Output nothing but the lines from the beginning of the listing below through the line containing "rings = [[bm.verts.new((r", exactly as they stand, without pictures.

· · ·

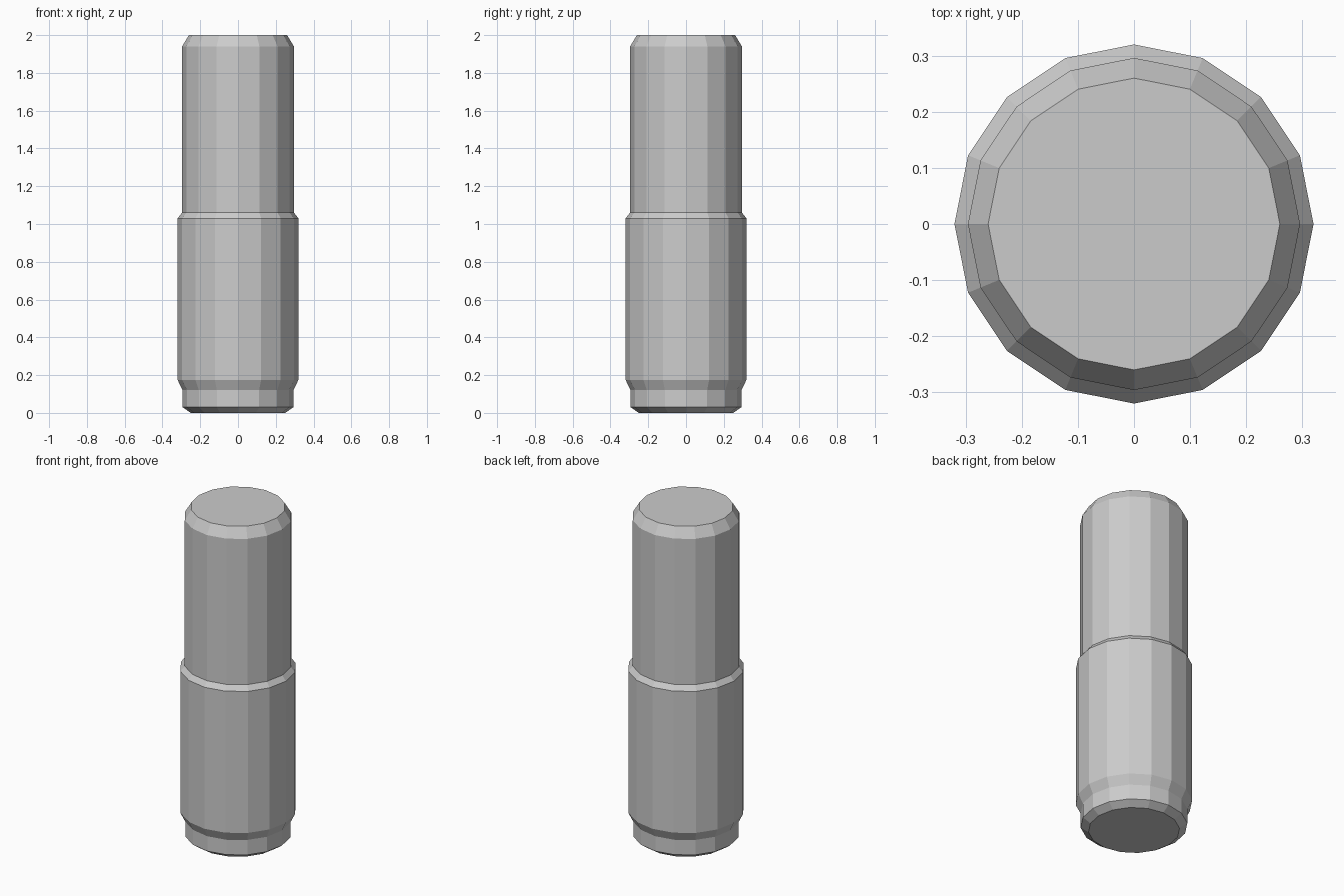
import bpy, bmesh
from math import cos, sin, tau

if "Cube" in bpy.data.objects:
    bpy.data.objects.remove(bpy.data.objects["Cube"])

SIDES = 16


def lathe(name, profile):
    """Revolve (radius, z) points around z and cap both ends."""
    bm = bmesh.new()
    rings = [[bm.verts.new((r * cos(tau * i / SIDES), r * sin(tau * i / SIDES), z))
              for i in range(SIDES)] for r, z in profile]
    for low, high in zip(rings, rings[1:]):
        for i in range(SIDES):
            j = (i + 1) % SIDES
            bm.faces.new((low[i], low[j], high[j], high[i]))
    bm.faces.new(rings[0][::-1])
    bm.faces.new(rings[-1])
    mesh = bpy.data.meshes.new(name)
    bm.to_mesh(mesh)
    bm.free()
    obj = bpy.data.objects.new(name, mesh)
    bpy.context.collection.objects.link(obj)
    return obj


# One stepped rod: bevelled foot, neck, wide sleeve, slimmer bevelled upper shaft
lathe("stepped_cylinder", [
    (0.25, 0.0), (0.293, 0.03), (0.293, 0.12), (0.32, 0.175),
    (0.32, 1.03), (0.296, 1.06), (0.296, 1.94), (0.26, 2.0),
])
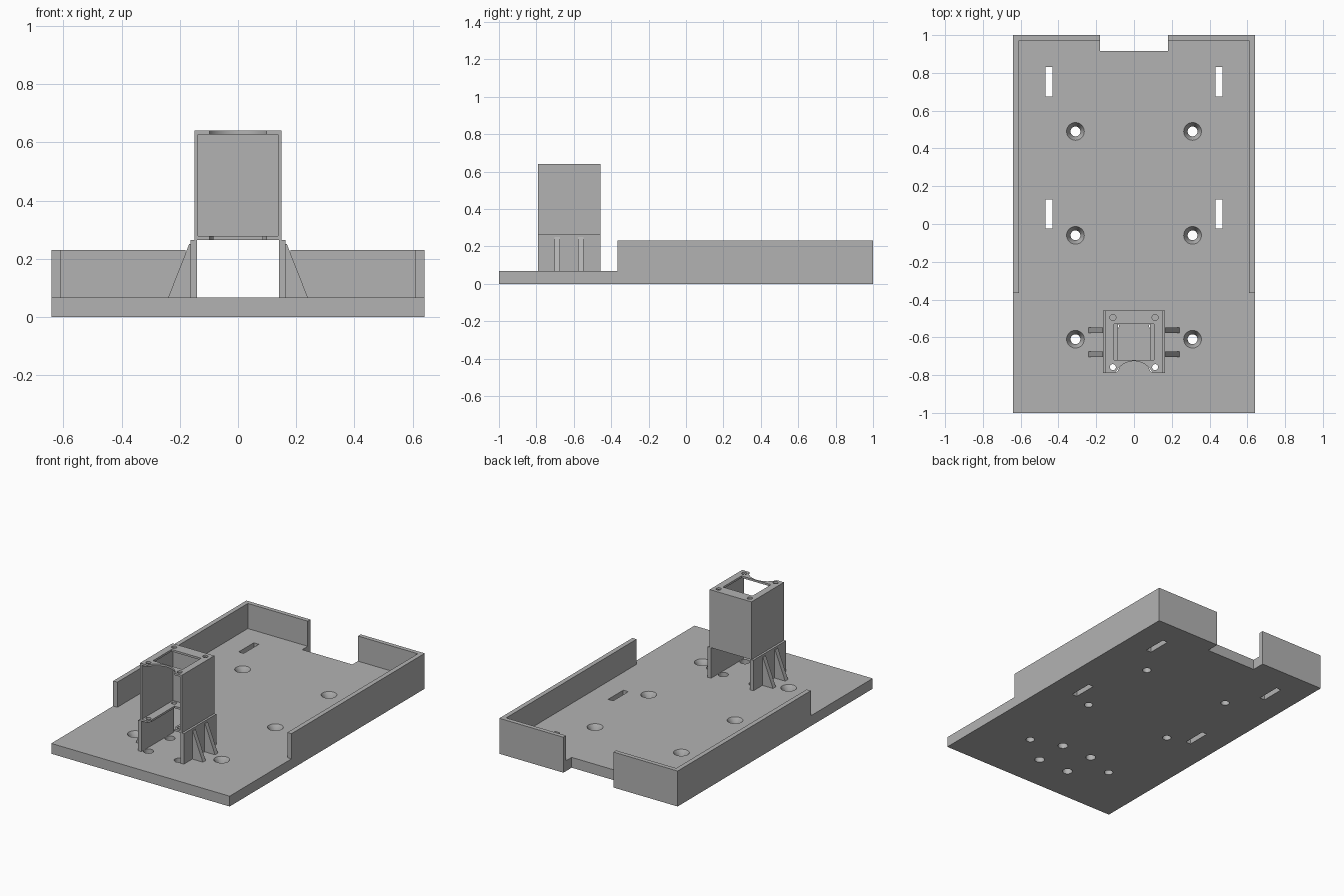
import bpy, bmesh, math
from mathutils import Matrix, Vector

cube = bpy.data.objects.get("Cube")
if cube:
    bpy.data.objects.remove(cube, do_unlink=True)

grey = bpy.data.materials.new("plain_grey")
grey.use_nodes = True
grey.diffuse_color = (0.45, 0.45, 0.45, 1)
grey.node_tree.nodes["Principled BSDF"].inputs["Base Color"].default_value = (0.45, 0.45, 0.45, 1)


def make_object(name, bm):
    bmesh.ops.recalc_face_normals(bm, faces=bm.faces)
    mesh = bpy.data.meshes.new(name)
    bm.to_mesh(mesh)
    bm.free()
    mesh.materials.append(grey)
    obj = bpy.data.objects.new(name, mesh)
    bpy.context.collection.objects.link(obj)
    return obj


def prism(bm, points, offset):
    """Extrude a flat outline along an offset."""
    face = bm.faces.new([bm.verts.new(p) for p in points])
    new = bmesh.ops.extrude_face_region(bm, geom=[face])["geom"]
    bmesh.ops.translate(bm, vec=Vector(offset),
                        verts=[v for v in new if isinstance(v, bmesh.types.BMVert)])


def box(bm, x, y, z):
    outline = [(x[0], y[0], z[0]), (x[1], y[0], z[0]), (x[1], y[1], z[0]), (x[0], y[1], z[0])]
    prism(bm, outline, (0, 0, z[1] - z[0]))


def cone(bm, x, y, z, r_low, r_high, sides=32):
    bmesh.ops.create_cone(bm, cap_ends=True, segments=sides, radius1=r_low, radius2=r_high,
                          depth=z[1] - z[0],
                          matrix=Matrix.Translation((x, y, (z[0] + z[1]) / 2)))


def cut(obj, cutter_bm):
    """Subtract a cutter, bake the result and drop the cutter."""
    cutter = make_object("cutter", cutter_bm)
    cutter.hide_render = True
    mod = obj.modifiers.new("cut", 'BOOLEAN')
    mod.operation = 'DIFFERENCE'
    mod.solver = 'EXACT'
    mod.object = cutter
    bpy.context.view_layer.update()
    deps = bpy.context.evaluated_depsgraph_get()
    baked = bpy.data.meshes.new_from_object(obj.evaluated_get(deps))
    obj.modifiers.clear()
    obj.data = baked
    bpy.data.objects.remove(cutter, do_unlink=True)


W, BASE, WALL_TOP, GAP = 0.64, 0.067, 0.23, 0.18
FRONT, BACK = -0.79, -0.457            # tower depth range
SHELF, SHELF_TOP, PLATE, TOP = 0.265, 0.278, 0.627, 0.64
SIDES = (-1, 1)

# Base plate with rear notch, strap slots and screw holes
bm = bmesh.new()
box(bm, (-W, W), (-1, 1), (0, BASE))
base = make_object("base_plate", bm)

holes = bmesh.new()
box(holes, (-GAP, GAP), (0.915, 1.1), (-0.1, 0.2))
for s in SIDES:
    for y in (0.675, -0.025):
        box(holes, (s * 0.45 - 0.018, s * 0.45 + 0.018), (y, y + 0.155), (-0.1, 0.2))
    for y in (0.49, -0.06, -0.61):
        cone(holes, s * 0.31, y, (-0.1, 0.2), 0.026, 0.026)
    for y in (-0.54, -0.76):
        cone(holes, s * 0.11, y, (-0.1, 0.2), 0.03, 0.03)
cut(base, holes)

# Countersinks
sinks = bmesh.new()
for s in SIDES:
    for y in (0.49, -0.06, -0.61):
        cone(sinks, s * 0.31, y, (0.03, BASE + 0.001), 0.0255, 0.0475)
cut(base, sinks)

# Rim walls, one L-shaped piece per side
for s, side in zip(SIDES, ("right", "left")):
    bm = bmesh.new()
    outline = [(W, -0.365), (W, 1), (GAP, 1), (GAP, 0.972), (W - 0.03, 0.972), (W - 0.03, -0.365)]
    prism(bm, [(s * x, y, BASE) for x, y in outline], (0, 0, WALL_TOP - BASE))
    make_object(side + "_rim_wall", bm)

    # Tower leg with two sloping ribs
    bm = bmesh.new()
    box(bm, sorted((s * 0.14, s * 0.164)), (FRONT, BACK), (BASE, SHELF))
    make_object(side + "_tower_leg", bm)
    bm = bmesh.new()
    for y in (-0.703, -0.578):
        rib = [(0.164, BASE), (0.24, BASE), (0.168, 0.25), (0.164, 0.25)]
        prism(bm, [(s * x, y, z) for x, z in rib], (0, 0.029, 0))
    make_object(side + "_tower_ribs", bm)

# Tower housing: hollow box, open at the front
bm = bmesh.new()
box(bm, (-0.15, 0.15), (FRONT, BACK), (SHELF, TOP))
tower = make_object("tower_housing", bm)
cavity = bmesh.new()
box(cavity, (-0.137, 0.137), (FRONT - 0.1, BACK - 0.014), (SHELF_TOP, PLATE))
cut(tower, cavity)

# Curved front notch through both plates
arc = bmesh.new()
cone(arc, 0, -0.834, (0.2, 0.7), 0.108, 0.108, 64)
cut(tower, arc)

# Top window, floor slot and corner screw holes
window = bmesh.new()
box(window, (-0.106, 0.106), (-0.72, -0.53), (0.5, 0.7))
box(window, (-0.085, 0.085), (FRONT - 0.1, -0.53), (0.2, 0.4))
cut(tower, window)
screws = bmesh.new()
for s in SIDES:
    for y in (-0.495, -0.758):
        cone(screws, s * 0.112, y, (0.6, 0.7), 0.016, 0.016, 24)
        cone(screws, s * 0.112, y, (0.25, 0.3), 0.016, 0.016, 24)
cut(tower, screws)

# Smooth only the rounded holes
for obj in (base, tower):
    bpy.ops.object.select_all(action='DESELECT')
    obj.select_set(True)
    bpy.context.view_layer.objects.active = obj
    bpy.ops.object.shade_smooth_by_angle(angle=math.radians(30))
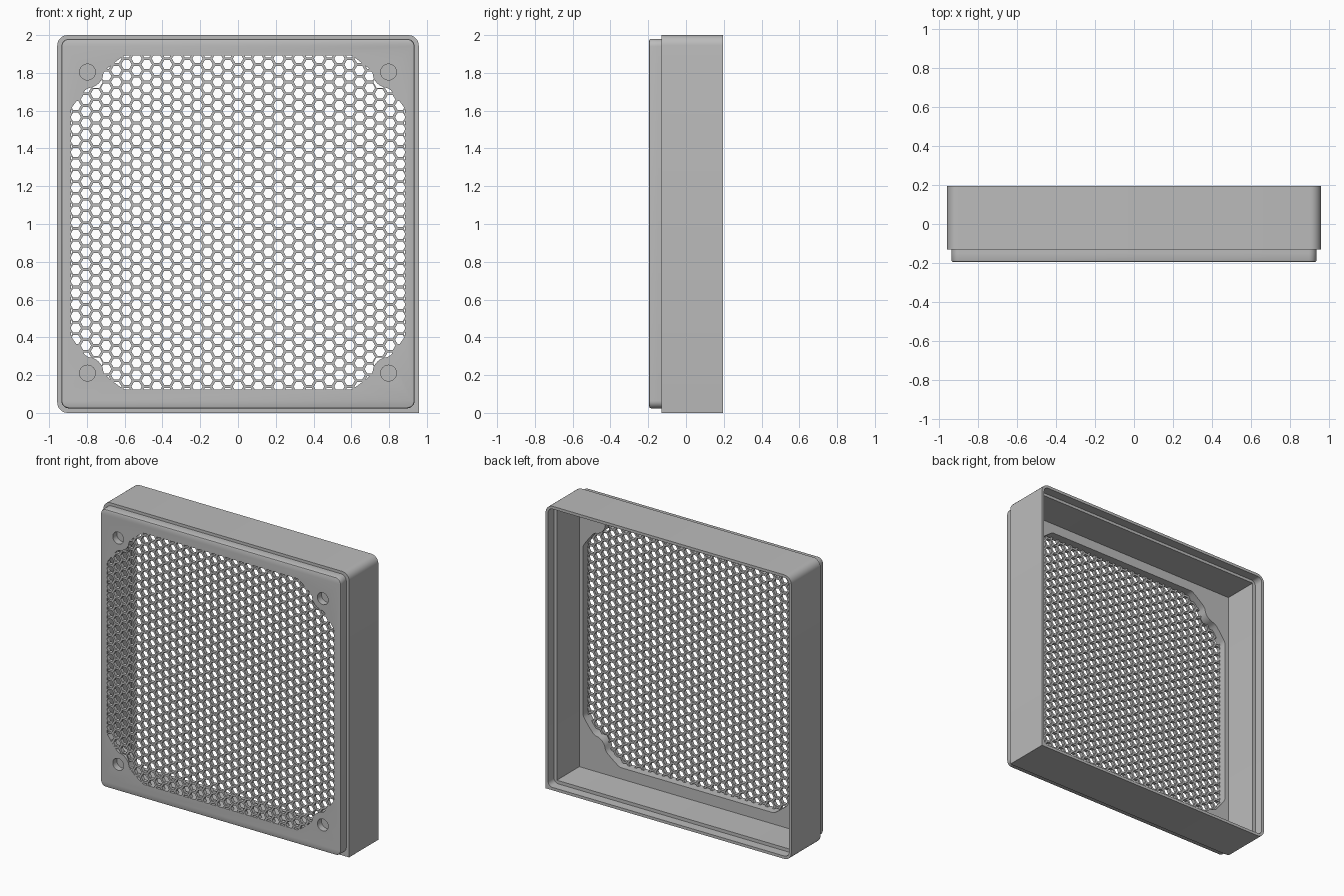
import bpy, bmesh
from math import sin, cos, pi, hypot, sqrt, radians, atan2

if "Cube" in bpy.data.objects:
    bpy.data.objects.remove(bpy.data.objects["Cube"], do_unlink=True)

grey = bpy.data.materials.new("plastic_grey")
grey.use_nodes = True
grey.diffuse_color = (0.5, 0.5, 0.5, 1)
grey.node_tree.nodes["Principled BSDF"].inputs["Base Color"].default_value = (0.5, 0.5, 0.5, 1)

MID = 1.0075           # height of the opening's centre
HALF, ROUND = 0.885, 1.07   # opening: square clipped by a circle
SCREW, BOSS, HOLE = 0.797, 0.085, 0.042
FRONT, STEP, BACK = -0.195, -0.13, 0.195
PLATE_BACK, HOLE_END = -0.12, -0.15


def finish(bm, name, smooth=True):
    bmesh.ops.recalc_face_normals(bm, faces=bm.faces)
    mesh = bpy.data.meshes.new(name)
    bm.to_mesh(mesh)
    bm.free()
    mesh.materials.append(grey)
    obj = bpy.data.objects.new(name, mesh)
    bpy.context.collection.objects.link(obj)
    if smooth:
        bpy.ops.object.select_all(action='DESELECT')
        obj.select_set(True)
        bpy.context.view_layer.objects.active = obj
        bpy.ops.object.shade_smooth_by_angle(angle=radians(30))
    return obj


def rounded_rect(w, z0, z1, radii, steps=8):
    """Outline points (x, z); radii run top right, top left, bottom left, bottom right."""
    corners = [(1, z1, -1), (-1, z1, -1), (-1, z0, 1), (1, z0, 1)]
    pts = []
    for i, ((sx, z, sz), r) in enumerate(zip(corners, radii)):
        for k in range(steps):
            a = pi / 2 * (i + k / (steps - 1))
            pts.append((sx * (w - r) + r * cos(a), z + sz * r + r * sin(a)))
    return pts


def circle(cx, cz, r, n=32):
    return [(cx + r * cos(2 * pi * k / n), cz + r * sin(2 * pi * k / n)) for k in range(n)]


def slab(name, y0, y1, outlines):
    """Flat plate whose inner outlines are holes, as a bmesh."""
    curve = bpy.data.curves.new(name + "_profile", 'CURVE')
    curve.dimensions = '2D'
    curve.fill_mode = 'BOTH'
    curve.extrude = (y1 - y0) / 2
    for pts in outlines:
        spline = curve.splines.new('POLY')
        spline.points.add(len(pts) - 1)
        for p, (x, z) in zip(spline.points, pts):
            p.co = (x, z, 0, 1)
        spline.use_cyclic_u = True
    helper = bpy.data.objects.new(name + "_profile", curve)
    bpy.context.collection.objects.link(helper)
    graph = bpy.context.evaluated_depsgraph_get()
    mesh = bpy.data.meshes.new_from_object(helper.evaluated_get(graph))
    bm = bmesh.new()
    bm.from_mesh(mesh)
    bpy.data.objects.remove(helper)
    bpy.data.curves.remove(curve)
    bpy.data.meshes.remove(mesh)
    for v in bm.verts:
        x, z, h = v.co
        v.co = (x, (y0 + y1) / 2 + h, z)
    bmesh.ops.remove_doubles(bm, verts=bm.verts, dist=0.00001)
    bmesh.ops.recalc_face_normals(bm, faces=bm.faces)
    return bm


# Outer frame: rings lofted round the wall section, with a recess at the back
outer = rounded_rect(0.957, 0, 2, (0.055, 0.055, 0.055, 0.001))
recess = rounded_rect(0.938, 0.02, 1.98, (0.035,) * 4)
cavity = rounded_rect(0.915, 0.043, 1.96, (0.001,) * 4)
section = [(outer, STEP), (outer, BACK), (recess, BACK),
           (recess, -STEP), (cavity, -STEP), (cavity, STEP)]
bm = bmesh.new()
rings = [[bm.verts.new((x, y, z)) for x, z in pts] for pts, y in section]
for i, ring in enumerate(rings):
    nxt = rings[(i + 1) % len(rings)]
    for k in range(len(ring)):
        j = (k + 1) % len(ring)
        bm.faces.new((ring[k], ring[j], nxt[j], nxt[k]))
finish(bm, "outer_frame")

# Opening outline, with a round screw boss biting into each corner
opening = []
reach = SCREW * sqrt(2)
for k in range(360):
    a = radians(k)
    r = min(HALF / max(abs(cos(a)), abs(sin(a))), ROUND)
    off = reach * sin(a % (pi / 2) - pi / 4)
    if abs(off) < BOSS:
        r = min(r, sqrt(reach ** 2 - off ** 2) - sqrt(BOSS ** 2 - off ** 2))
    opening.append((r * cos(a), MID + r * sin(a)))

# Front plate: drilled front layer with a softened rim, then a solid back layer
lip = rounded_rect(0.935, 0.024, 1.98, (0.04,) * 4)
screws = [(sx * SCREW, MID + sz * SCREW) for sx in (-1, 1) for sz in (-1, 1)]
holes = [circle(x, z, HOLE) for x, z in screws]
bm = slab("front_plate", FRONT, HOLE_END, [lip, opening] + holes)


def on_rim(v):
    x, y, z = v.co
    return y < FRONT + 0.001 and (abs(x) > 0.91 or abs(z - 1.002) > 0.95)


rim = [e for e in bm.edges if all(on_rim(v) for v in e.verts)
       and len(e.link_faces) == 2 and e.calc_face_angle(0) > 1]
bmesh.ops.bevel(bm, geom=rim, offset=0.01, segments=2, affect='EDGES', profile=0.5)
finish(bm, "front_plate")
finish(slab("plate_backing", HOLE_END, PLATE_BACK, [lip, opening]), "plate_backing")

# Honeycomb grille: flat-topped cells joined edge to edge
PITCH, WALL, DEPTH = 0.062, 0.014, 0.025
big = PITCH / sqrt(3)
small = (PITCH - WALL) / sqrt(3)
bm = bmesh.new()
for i in range(-16, 17):
    for j in range(-15, 16):
        cx = i * big * 1.5
        cz = MID + (j + (i % 2) / 2) * PITCH
        if abs(cz - MID) > HALF + 0.02 or hypot(cx, cz - MID) > ROUND + 0.035:
            continue
        if min(hypot(cx - sx, cz - sz) for sx, sz in screws) < HOLE + big:
            continue
        loops = [[bm.verts.new((x, FRONT + 0.001, z)) for x, z in circle(cx, cz, r, 6)]
                 for r in (big, small)]
        for k in range(6):
            n = (k + 1) % 6
            bm.faces.new((loops[0][k], loops[0][n], loops[1][n], loops[1][k]))
bmesh.ops.remove_doubles(bm, verts=bm.verts, dist=0.0005)
bmesh.ops.recalc_face_normals(bm, faces=bm.faces)
# Thicken the sheet straight back
sheet = list(bm.faces)
result = bmesh.ops.extrude_face_region(bm, geom=sheet, use_keep_orig=True)
bmesh.ops.translate(bm, vec=(0, DEPTH, 0),
                    verts=[g for g in result["geom"] if isinstance(g, bmesh.types.BMVert)])
finish(bm, "honeycomb_grille", smooth=False)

· · ·

Solution to the problem >>
import bpy, bmesh
from math import cos, sin, tau

if "Cube" in bpy.data.objects:
    bpy.data.objects.remove(bpy.data.objects["Cube"])

SIDES = 16


def lathe(name, profile):
    """Revolve (radius, z) points around z and cap both ends."""
    bm = bmesh.new()
    rings = [[bm.verts.new((r * cos(tau * i / SIDES), r * sin(tau * i / SIDES), z))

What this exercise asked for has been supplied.